Although the Los Altos High girls volleyball team’s starting lineup has drastically changed, the Eagles’ expectations haven’t as they embark on the 2017 season.

“We strive to win league every year – no matter who we have and who’s coming back,” said coach Peter Kim, whose squad finished tied for second in the Santa Clara Valley Athletic League De Anza Division last season.

Los Altos has 10 players coming back, but only two of them have extensive experience starting at their current positions: seniors Hanadi Nassif (outside hitter) and Jamie Kesten (middle blocker). Nassif, a first-team all-leaguer last year after leading the Eagles in kills, “will be a person we lean on quite a bit,” Kim said.

Tori Hausch – who started alongside Kesten at middle blocker last season – has moved to right-side hitter, where Kim expects the 5-foot-11 junior to excel.

“She has pretty good size and speed to be a good opposite (hitter),” the coach said. “She’s played well in practice and at the (season-opening Spikefest) tournament; it’s just a matter of her getting comfortable there.”

Junior Kaitlyn Wong is the starting libero, a role she played part time last season.

Senior Nicole Baxley is one of two new starters at setter (Kim has switched to a 6-2 offense this year); the other spot is up for grabs.

“It’s competitive – we have an abundance of setters,” the coach said. “That (position) and outside hitter are deep.”

Katie Kishton, a 5-foot-11 sophomore, starts on the outside with Nassif.

“I think we will count on Katie a lot,” Kim said.

The coach added that Kishton performed well Aug. 26 at Spikefest, where Los Altos went 3-2 and placed 18th.

Spartans shoot for first

Rival Mountain View High placed 14th at Spikefest, a solid showing for a team that finished last in the SCVAL De Anza Division a season ago.

The Spartans have been demoted to the SCVAL El Camino Division this year, which “wasn’t fair,” coach Dave Winn said, “but the only way to prove it wasn’t fair will be to do very well in El Camino and earn our way back up.”

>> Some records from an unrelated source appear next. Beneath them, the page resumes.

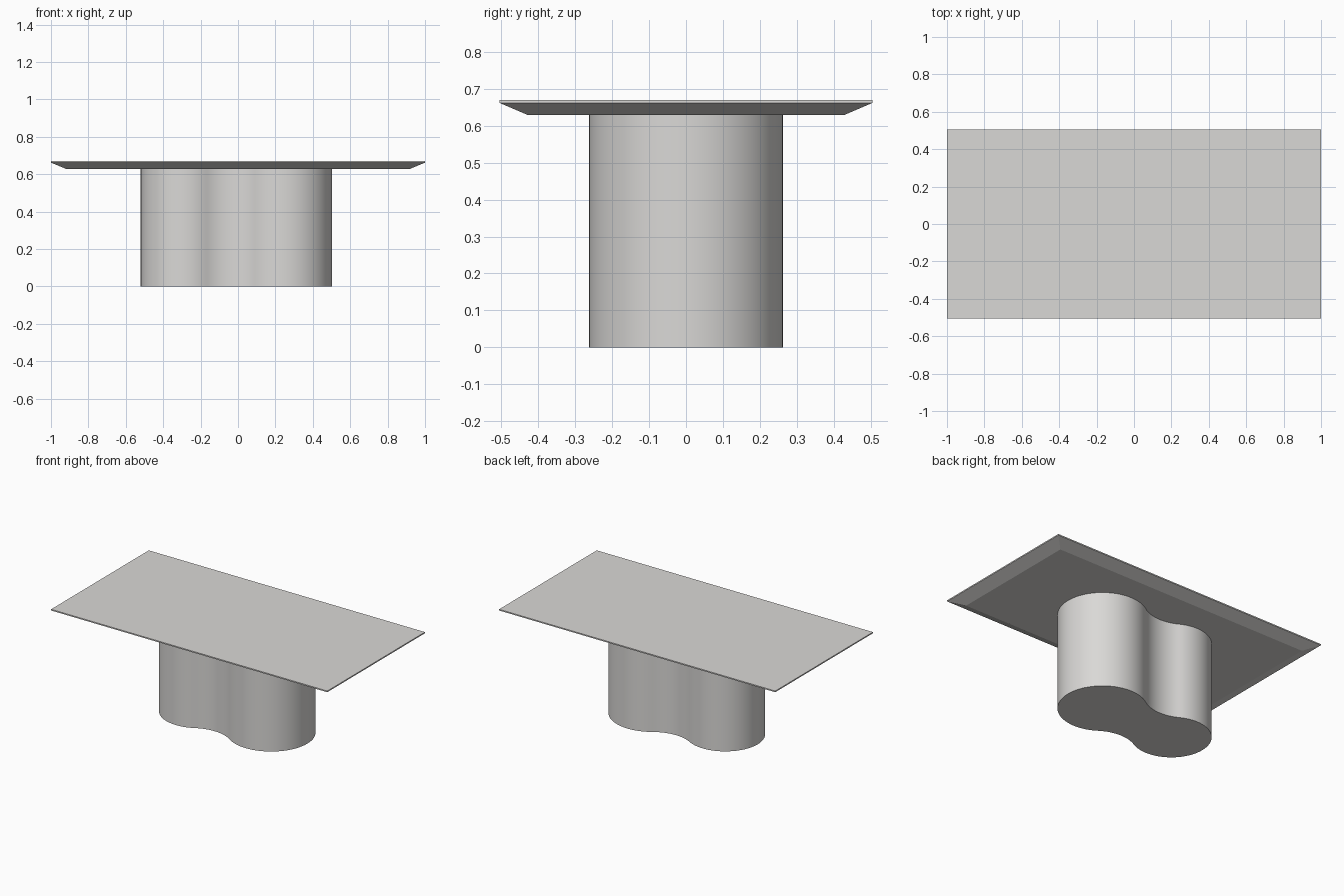
import bpy, bmesh, math

if "Cube" in bpy.data.objects:
    bpy.data.objects.remove(bpy.data.objects["Cube"])

mat = bpy.data.materials.new("warm light grey")
mat.diffuse_color = (0.70, 0.69, 0.675, 1)
mat.use_nodes = True
mat.node_tree.nodes["Principled BSDF"].inputs["Base Color"].default_value = mat.diffuse_color


def loft(name, loops):
    """Solid made from stacked outlines with equal point counts, listed bottom to top."""
    bm = bmesh.new()
    rings = [[bm.verts.new(p) for p in loop] for loop in loops]
    n = len(rings[0])
    for a, b in zip(rings, rings[1:]):
        for i in range(n):
            j = (i + 1) % n
            bm.faces.new((a[i], a[j], b[j], b[i]))
    bm.faces.new(rings[0][::-1])
    bm.faces.new(rings[-1])
    bmesh.ops.recalc_face_normals(bm, faces=bm.faces)
    mesh = bpy.data.meshes.new(name)
    bm.to_mesh(mesh)
    bm.free()
    mesh.materials.append(mat)
    obj = bpy.data.objects.new(name, mesh)
    bpy.context.collection.objects.link(obj)
    return obj


def rect(hx, hy, z):
    return [(-hx, -hy, z), (hx, -hy, z), (hx, hy, z), (-hx, hy, z)]


def arc(cx, cy, r, a0, a1, n):
    return [(cx + r * math.cos(a0 + (a1 - a0) * i / n),
             cy + r * math.sin(a0 + (a1 - a0) * i / n)) for i in range(n)]


# Table top with thin edge and wide under-bevel
loft("table_top", [rect(0.92, 0.428, 0.629), rect(1.0, 0.505, 0.662), rect(1.0, 0.505, 0.67)])

# Peanut pedestal: two round lobes joined by tangent concave waists
xl, rl, xr, rr, R = -0.285, 0.235, 0.24, 0.263, 0.25
d = xr - xl
dl, dr = rl + R, rr + R
wx = xl + (d * d + dl * dl - dr * dr) / (2 * d)
wy = math.sqrt(dl * dl - (wx - xl) ** 2)
ar = math.atan2(wy, wx - xr)   # right lobe tangent angle
al = math.atan2(wy, wx - xl)   # left lobe tangent angle
outline = arc(xr, 0, rr, -ar, ar, 48)
outline += arc(wx, wy, R, ar - math.pi, al - math.pi, 20)
outline += arc(xl, 0, rl, al, 2 * math.pi - al, 48)
outline += arc(wx, -wy, R, math.pi - al, math.pi - ar, 20)

base = loft("pedestal", [[(x, y, z) for x, y in outline] for z in (0.0, 0.63)])
bpy.context.view_layer.objects.active = base
base.select_set(True)
bpy.ops.object.shade_smooth_by_angle(angle=math.radians(30))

Mountain View lost only one player to graduation, though starting setter Samantha Shaffer will be “tough to replace,” Winn said. However, he noted that junior Ashley Kane and sophomore Logan Winn (the coach’s daughter) “are doing a nice job climbing the learning curve.”

Expect 6-foot-1 opposite hitter Eleonore Johansen to again lead the Spartans in kills. The senior notched 385 of them last season and finished second in blocks to Kyra Palmbush, a 6-1 junior who returns at middle blocker. Outside hitters Payton Shaffer (Samantha’s sister) and Aidan O’Leary are back as well, along with fellow senior Lauren Price in the middle.

With so much experience, Winn has lofty expectations for the Spartans.

“Winning league and making it past the first round in playoffs are among our goals, with a very big stretch goal of reaching the CCS finals,” he said. “We have a lot of getting better to do between now and then.”

Lancers start strong

St. Francis High “is off to a great start,” coach Mike Rubin said, after finishing fourth at Spikefest. The Lancers went 2-2, beating Notre Dame-Belmont and Valley Christian.

St. Francis followed that by sweeping Menlo-Atherton Aug. 29.

“The girls are playing hard,” Rubin said. “This team works very well with each other and the effort level has been great so far.”

St. Francis has six seniors, including standout Mollie Ebertin. The 6-foot-1 outside hitter topped the team in kills last year and earned second team all-league honors.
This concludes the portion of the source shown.